Go to the line containing "a = 2 * math.pi * i / n" in the records below and print it and every following line exactly, on through the line containing "(0.13, 0.35)], BLUE)", then stop.

---

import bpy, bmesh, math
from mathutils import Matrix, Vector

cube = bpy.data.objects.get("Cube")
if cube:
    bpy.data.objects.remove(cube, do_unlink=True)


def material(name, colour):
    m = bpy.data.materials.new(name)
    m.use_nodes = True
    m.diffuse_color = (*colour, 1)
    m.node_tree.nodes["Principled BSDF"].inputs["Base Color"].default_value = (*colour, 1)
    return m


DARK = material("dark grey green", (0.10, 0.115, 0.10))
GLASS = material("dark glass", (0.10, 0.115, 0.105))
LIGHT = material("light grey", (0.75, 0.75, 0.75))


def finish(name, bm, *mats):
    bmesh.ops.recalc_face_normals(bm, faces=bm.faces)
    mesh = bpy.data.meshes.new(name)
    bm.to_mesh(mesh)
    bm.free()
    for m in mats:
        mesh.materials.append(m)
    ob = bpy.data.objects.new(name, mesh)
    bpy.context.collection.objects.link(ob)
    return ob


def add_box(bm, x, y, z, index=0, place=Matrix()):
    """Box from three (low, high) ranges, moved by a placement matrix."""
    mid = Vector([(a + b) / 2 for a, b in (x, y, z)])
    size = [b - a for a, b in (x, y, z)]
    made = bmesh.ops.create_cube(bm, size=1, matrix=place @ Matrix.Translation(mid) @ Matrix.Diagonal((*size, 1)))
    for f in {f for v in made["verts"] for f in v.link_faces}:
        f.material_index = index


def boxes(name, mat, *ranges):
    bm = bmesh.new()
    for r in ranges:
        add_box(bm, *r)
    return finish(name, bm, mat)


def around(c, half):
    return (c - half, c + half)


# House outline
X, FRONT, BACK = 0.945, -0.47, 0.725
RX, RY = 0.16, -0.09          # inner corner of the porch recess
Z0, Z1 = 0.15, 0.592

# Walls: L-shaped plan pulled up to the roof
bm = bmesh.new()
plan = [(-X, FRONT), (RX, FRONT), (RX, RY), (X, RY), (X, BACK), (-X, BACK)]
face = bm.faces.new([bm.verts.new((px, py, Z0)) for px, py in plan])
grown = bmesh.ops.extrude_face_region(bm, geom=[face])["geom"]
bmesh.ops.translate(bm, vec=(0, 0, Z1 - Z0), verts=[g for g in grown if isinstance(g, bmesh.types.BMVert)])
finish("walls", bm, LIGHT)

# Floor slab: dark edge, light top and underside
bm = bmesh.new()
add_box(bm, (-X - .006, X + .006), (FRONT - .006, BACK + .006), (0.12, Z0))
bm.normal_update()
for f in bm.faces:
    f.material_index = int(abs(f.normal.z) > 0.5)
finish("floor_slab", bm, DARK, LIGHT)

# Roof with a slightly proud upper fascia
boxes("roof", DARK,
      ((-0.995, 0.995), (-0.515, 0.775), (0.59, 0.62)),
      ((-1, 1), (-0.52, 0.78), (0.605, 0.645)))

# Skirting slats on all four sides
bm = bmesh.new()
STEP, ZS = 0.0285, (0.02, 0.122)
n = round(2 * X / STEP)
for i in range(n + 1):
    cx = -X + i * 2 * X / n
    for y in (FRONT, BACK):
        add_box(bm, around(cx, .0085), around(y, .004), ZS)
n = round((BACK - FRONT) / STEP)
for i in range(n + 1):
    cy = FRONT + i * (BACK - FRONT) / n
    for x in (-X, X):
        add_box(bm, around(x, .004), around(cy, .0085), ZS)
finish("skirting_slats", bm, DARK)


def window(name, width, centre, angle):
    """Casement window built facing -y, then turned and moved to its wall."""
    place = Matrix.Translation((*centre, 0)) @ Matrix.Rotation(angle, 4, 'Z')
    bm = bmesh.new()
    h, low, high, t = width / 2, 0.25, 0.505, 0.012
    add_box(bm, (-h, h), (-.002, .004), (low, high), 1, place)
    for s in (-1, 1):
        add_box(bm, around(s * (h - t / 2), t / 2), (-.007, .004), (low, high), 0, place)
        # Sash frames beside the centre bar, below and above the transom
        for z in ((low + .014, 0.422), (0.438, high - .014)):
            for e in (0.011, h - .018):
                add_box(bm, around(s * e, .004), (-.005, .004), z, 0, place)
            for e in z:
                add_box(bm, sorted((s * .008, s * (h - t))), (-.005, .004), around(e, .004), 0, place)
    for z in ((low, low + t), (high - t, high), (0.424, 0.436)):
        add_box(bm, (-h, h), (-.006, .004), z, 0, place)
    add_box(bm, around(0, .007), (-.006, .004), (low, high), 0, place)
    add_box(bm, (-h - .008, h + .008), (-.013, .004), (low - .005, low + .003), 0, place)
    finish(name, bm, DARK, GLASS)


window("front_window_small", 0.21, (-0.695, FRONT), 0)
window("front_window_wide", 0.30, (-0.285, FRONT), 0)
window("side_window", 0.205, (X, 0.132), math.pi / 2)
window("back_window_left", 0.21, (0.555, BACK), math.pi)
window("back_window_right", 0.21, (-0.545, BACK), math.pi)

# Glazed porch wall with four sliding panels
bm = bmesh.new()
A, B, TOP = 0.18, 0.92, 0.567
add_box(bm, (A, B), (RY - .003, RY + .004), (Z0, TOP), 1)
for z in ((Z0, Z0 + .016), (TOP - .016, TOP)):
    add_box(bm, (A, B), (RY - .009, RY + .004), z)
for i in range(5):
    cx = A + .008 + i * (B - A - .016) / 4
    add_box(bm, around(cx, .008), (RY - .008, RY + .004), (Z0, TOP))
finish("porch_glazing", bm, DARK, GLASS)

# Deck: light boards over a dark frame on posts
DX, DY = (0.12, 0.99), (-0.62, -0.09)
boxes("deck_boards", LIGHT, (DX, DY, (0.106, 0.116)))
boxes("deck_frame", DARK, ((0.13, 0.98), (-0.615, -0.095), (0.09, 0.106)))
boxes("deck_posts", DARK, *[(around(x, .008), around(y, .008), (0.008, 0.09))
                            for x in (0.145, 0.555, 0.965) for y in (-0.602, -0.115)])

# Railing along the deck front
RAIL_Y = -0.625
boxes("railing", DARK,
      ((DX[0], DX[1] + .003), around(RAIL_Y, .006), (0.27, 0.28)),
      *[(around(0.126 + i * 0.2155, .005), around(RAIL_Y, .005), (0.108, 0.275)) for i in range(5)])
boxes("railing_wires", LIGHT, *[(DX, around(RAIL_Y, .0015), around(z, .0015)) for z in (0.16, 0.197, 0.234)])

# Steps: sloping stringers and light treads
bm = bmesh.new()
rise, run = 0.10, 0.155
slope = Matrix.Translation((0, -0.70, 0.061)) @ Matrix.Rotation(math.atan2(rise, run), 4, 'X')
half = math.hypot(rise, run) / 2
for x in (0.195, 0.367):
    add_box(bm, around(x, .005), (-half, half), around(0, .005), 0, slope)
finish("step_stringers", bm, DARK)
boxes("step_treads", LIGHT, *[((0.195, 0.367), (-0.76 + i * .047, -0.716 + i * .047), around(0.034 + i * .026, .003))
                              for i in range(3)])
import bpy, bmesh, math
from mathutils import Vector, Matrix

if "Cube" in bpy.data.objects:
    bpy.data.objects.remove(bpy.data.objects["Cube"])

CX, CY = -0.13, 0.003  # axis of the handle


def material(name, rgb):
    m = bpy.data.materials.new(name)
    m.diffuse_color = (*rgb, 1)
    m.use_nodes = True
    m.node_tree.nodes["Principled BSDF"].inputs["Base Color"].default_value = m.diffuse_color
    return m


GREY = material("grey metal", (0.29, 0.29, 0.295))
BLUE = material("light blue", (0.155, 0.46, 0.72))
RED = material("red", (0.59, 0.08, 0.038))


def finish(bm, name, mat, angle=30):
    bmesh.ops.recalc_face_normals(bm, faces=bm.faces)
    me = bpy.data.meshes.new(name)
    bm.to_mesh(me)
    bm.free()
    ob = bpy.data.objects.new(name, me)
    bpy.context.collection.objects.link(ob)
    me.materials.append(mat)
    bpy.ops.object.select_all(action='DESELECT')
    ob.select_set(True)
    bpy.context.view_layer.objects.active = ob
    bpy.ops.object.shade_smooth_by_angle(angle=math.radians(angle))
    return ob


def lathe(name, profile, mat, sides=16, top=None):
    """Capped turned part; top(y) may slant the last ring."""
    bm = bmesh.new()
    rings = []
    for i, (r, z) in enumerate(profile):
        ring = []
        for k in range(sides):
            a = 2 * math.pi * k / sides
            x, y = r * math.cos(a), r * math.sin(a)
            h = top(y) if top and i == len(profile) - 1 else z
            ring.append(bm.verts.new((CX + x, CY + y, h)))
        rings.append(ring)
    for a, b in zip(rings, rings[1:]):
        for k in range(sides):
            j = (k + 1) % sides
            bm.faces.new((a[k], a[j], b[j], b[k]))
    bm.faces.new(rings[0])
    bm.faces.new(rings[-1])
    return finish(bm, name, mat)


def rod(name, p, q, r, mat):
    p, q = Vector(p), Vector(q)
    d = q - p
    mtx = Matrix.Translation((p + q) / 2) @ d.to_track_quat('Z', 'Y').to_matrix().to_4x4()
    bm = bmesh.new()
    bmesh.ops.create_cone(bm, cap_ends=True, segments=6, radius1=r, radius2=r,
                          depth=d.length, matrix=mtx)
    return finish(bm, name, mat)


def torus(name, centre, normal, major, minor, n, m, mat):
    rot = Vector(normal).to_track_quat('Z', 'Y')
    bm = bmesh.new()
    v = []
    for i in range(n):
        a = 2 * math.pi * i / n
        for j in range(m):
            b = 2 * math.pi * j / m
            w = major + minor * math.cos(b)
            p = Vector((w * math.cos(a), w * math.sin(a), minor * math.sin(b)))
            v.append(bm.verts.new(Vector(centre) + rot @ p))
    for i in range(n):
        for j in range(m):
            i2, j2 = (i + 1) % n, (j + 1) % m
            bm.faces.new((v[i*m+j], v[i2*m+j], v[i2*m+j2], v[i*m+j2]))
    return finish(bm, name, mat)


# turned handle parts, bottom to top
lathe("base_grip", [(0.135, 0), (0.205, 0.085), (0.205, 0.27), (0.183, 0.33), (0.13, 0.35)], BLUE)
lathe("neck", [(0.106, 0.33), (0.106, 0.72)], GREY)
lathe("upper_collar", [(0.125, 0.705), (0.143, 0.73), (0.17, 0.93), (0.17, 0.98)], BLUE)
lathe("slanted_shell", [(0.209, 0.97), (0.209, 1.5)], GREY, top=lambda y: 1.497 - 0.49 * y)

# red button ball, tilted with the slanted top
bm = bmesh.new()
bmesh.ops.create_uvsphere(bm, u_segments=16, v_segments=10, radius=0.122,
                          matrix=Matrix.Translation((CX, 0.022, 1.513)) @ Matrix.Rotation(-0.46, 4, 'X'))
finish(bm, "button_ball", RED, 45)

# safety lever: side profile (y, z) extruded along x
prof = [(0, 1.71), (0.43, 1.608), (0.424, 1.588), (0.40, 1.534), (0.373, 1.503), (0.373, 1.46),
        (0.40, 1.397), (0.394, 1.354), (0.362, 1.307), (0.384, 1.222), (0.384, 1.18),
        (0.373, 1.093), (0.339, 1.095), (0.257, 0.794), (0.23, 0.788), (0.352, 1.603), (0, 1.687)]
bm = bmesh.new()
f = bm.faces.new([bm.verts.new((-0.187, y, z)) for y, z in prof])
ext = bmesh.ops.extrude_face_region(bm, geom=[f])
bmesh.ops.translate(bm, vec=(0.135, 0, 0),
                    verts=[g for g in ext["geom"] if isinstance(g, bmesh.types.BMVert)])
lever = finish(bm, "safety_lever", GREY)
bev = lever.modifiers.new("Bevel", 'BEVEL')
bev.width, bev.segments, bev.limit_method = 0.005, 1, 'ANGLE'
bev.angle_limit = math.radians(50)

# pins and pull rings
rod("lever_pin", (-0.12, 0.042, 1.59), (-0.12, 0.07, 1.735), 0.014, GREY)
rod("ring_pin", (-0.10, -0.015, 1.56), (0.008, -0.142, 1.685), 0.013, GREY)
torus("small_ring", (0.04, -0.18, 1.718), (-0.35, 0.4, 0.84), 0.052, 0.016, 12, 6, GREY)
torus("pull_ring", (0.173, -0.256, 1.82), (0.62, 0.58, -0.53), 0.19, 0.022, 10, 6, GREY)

---

OUTPUT BELOW:
        a = 2 * math.pi * i / n
        for j in range(m):
            b = 2 * math.pi * j / m
            w = major + minor * math.cos(b)
            p = Vector((w * math.cos(a), w * math.sin(a), minor * math.sin(b)))
            v.append(bm.verts.new(Vector(centre) + rot @ p))
    for i in range(n):
        for j in range(m):
            i2, j2 = (i + 1) % n, (j + 1) % m
            bm.faces.new((v[i*m+j], v[i2*m+j], v[i2*m+j2], v[i*m+j2]))
    return finish(bm, name, mat)


# turned handle parts, bottom to top
lathe("base_grip", [(0.135, 0), (0.205, 0.085), (0.205, 0.27), (0.183, 0.33), (0.13, 0.35)], BLUE)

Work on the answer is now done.